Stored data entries
==================================================
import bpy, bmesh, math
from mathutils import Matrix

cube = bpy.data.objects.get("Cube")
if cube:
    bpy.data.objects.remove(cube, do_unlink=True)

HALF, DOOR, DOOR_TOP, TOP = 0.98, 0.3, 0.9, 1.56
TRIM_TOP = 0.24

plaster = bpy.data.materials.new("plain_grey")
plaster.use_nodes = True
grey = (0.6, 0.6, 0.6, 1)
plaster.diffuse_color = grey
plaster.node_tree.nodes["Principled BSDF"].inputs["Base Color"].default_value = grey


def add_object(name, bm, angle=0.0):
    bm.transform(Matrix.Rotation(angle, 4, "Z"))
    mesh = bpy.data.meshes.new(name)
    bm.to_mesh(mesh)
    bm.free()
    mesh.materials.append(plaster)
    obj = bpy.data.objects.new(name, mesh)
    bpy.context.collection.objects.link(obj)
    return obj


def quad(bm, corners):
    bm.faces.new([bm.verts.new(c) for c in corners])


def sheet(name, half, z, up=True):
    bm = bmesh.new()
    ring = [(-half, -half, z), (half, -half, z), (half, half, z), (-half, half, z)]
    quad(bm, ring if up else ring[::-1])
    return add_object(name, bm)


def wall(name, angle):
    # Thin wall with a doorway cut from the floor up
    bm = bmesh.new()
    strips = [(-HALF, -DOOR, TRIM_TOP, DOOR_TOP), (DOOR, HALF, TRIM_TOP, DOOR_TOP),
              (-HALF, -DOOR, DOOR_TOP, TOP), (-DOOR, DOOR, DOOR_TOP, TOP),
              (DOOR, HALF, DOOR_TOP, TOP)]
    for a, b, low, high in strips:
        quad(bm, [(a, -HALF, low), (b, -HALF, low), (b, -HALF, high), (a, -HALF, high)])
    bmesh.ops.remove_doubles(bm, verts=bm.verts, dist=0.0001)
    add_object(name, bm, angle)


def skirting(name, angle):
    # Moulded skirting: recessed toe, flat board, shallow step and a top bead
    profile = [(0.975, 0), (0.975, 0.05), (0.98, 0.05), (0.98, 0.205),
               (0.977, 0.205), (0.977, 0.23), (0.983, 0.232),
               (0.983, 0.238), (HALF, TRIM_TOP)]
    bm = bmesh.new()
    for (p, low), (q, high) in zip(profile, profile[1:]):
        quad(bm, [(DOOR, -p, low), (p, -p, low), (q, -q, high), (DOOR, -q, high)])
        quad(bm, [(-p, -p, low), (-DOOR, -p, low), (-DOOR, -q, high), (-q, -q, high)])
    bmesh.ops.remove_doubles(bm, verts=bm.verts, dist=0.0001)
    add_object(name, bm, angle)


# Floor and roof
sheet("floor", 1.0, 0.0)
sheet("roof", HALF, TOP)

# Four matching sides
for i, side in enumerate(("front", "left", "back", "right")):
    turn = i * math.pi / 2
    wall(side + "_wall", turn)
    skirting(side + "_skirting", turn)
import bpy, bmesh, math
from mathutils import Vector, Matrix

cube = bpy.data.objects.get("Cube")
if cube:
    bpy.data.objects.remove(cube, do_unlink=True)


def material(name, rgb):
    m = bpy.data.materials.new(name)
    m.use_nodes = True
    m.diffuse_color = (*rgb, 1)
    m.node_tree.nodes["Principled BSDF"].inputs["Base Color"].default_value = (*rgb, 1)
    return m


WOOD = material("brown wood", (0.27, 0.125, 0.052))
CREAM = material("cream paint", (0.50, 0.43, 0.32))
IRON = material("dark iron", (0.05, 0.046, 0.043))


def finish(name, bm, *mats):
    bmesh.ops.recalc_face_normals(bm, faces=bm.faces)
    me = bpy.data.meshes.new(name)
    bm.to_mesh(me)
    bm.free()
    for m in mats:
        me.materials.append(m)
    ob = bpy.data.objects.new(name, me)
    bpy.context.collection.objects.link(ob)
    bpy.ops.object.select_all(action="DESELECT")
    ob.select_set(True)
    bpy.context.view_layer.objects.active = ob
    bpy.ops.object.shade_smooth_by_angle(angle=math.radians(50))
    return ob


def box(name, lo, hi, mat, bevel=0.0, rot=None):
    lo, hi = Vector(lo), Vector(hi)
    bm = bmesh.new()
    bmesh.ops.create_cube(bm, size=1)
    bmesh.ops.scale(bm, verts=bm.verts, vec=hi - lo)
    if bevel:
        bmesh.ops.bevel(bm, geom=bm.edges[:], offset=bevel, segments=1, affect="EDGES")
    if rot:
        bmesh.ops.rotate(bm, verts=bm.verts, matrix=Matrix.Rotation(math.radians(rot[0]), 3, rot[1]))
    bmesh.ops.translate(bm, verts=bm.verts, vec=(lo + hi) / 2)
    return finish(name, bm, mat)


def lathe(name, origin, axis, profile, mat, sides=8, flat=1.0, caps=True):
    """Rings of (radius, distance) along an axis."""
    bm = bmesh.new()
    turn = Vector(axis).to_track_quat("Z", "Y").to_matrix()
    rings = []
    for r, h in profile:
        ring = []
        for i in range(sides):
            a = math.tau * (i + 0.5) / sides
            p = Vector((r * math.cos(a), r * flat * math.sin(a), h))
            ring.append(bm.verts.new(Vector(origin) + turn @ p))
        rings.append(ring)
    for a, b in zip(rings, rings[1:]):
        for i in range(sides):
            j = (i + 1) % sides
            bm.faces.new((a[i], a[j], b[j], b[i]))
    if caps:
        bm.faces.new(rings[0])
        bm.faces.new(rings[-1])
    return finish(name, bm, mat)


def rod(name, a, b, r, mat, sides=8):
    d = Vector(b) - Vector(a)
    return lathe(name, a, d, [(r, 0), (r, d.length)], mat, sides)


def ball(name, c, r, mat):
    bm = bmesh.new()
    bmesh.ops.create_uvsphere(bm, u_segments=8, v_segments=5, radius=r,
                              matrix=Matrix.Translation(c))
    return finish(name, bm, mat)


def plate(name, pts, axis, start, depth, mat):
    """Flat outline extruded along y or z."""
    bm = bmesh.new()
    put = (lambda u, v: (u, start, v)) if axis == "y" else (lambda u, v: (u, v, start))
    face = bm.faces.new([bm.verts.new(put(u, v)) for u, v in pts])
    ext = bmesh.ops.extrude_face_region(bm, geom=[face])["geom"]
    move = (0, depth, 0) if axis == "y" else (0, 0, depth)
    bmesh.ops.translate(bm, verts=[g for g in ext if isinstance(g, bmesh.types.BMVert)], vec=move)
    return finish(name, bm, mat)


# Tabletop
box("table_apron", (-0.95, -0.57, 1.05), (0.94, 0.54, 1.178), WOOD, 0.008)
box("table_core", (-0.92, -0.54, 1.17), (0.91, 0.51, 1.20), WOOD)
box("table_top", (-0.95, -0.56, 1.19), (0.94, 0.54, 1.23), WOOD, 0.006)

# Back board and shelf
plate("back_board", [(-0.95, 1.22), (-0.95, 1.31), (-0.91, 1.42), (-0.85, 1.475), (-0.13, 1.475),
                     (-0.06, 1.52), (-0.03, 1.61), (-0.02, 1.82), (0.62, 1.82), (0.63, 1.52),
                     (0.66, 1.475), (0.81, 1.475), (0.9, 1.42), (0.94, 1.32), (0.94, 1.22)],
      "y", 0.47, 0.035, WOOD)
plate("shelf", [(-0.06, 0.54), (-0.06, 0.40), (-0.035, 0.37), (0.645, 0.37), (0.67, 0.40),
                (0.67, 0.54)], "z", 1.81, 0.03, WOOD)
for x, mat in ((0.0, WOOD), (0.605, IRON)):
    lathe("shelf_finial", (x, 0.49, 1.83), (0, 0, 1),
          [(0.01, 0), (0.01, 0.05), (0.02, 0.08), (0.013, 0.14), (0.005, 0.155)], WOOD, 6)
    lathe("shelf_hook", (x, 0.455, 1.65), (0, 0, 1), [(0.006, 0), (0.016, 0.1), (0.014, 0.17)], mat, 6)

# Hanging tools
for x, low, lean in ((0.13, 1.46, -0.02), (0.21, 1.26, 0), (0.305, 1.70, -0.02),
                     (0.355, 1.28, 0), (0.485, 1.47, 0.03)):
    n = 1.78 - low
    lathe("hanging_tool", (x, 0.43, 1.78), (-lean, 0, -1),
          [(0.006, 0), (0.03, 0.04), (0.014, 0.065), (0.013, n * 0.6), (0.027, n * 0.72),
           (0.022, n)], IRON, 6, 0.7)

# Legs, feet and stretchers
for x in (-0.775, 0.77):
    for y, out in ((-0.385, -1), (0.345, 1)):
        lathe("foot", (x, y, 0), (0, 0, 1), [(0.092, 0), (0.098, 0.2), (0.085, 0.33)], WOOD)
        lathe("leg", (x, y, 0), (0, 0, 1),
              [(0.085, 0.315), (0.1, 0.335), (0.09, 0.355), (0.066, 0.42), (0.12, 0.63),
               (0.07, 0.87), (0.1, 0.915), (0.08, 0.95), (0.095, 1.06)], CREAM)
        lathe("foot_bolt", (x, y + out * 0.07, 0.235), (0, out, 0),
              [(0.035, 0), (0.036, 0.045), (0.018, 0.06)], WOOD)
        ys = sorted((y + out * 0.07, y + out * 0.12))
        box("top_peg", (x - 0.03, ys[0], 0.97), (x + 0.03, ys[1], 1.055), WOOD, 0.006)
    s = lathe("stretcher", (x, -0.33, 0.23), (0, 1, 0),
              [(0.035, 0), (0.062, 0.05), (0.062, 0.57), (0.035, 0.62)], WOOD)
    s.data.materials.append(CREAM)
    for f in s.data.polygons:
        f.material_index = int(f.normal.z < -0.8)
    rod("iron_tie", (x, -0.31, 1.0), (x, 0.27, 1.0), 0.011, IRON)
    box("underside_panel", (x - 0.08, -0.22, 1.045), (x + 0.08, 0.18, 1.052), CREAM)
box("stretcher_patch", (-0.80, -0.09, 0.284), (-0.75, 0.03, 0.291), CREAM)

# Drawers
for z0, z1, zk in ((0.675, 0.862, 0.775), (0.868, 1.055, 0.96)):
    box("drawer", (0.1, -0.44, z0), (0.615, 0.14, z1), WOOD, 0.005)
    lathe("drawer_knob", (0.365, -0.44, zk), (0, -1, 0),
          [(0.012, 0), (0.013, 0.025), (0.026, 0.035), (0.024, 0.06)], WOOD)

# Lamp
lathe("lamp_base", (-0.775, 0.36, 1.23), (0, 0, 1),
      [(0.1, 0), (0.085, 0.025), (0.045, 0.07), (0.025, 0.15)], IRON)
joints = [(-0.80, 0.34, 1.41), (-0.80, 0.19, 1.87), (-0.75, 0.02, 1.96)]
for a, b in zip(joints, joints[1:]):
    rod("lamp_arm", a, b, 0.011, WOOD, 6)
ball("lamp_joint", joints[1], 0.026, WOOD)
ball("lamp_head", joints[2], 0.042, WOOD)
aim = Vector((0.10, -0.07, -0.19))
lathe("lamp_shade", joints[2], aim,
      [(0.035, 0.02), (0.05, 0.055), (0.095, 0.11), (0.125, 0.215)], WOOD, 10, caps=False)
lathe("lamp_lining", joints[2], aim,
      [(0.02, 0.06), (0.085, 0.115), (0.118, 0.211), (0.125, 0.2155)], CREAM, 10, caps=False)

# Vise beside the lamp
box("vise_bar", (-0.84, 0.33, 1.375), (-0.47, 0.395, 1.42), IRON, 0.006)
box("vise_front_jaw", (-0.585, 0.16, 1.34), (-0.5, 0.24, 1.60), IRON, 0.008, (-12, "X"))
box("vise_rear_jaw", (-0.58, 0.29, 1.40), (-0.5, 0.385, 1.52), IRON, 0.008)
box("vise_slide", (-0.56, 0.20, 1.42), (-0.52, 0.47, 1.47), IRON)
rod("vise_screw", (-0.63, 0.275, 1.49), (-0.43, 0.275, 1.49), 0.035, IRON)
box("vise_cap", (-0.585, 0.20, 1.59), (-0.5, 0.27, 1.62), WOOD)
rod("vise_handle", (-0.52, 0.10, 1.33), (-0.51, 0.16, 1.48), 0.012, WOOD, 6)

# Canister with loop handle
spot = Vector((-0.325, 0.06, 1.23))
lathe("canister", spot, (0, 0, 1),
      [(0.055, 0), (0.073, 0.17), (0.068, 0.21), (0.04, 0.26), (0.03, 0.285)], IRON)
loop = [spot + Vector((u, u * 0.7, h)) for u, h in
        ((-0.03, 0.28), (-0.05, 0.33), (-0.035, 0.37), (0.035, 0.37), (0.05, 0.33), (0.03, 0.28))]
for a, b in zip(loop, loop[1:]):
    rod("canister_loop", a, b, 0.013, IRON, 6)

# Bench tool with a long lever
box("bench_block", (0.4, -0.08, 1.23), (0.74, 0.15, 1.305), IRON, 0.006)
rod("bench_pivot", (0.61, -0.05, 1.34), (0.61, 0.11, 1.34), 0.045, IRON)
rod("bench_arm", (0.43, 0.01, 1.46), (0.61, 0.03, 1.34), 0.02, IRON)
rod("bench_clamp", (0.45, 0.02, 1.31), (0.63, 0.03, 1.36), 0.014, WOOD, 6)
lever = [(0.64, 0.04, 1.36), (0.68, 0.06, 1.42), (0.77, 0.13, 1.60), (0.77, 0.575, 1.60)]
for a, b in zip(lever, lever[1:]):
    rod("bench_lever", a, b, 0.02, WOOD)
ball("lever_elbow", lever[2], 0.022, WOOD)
==================================================
Determine how many lines in the records above have the string "sides". Only the number should be returned.

EXERCISE RESULT
8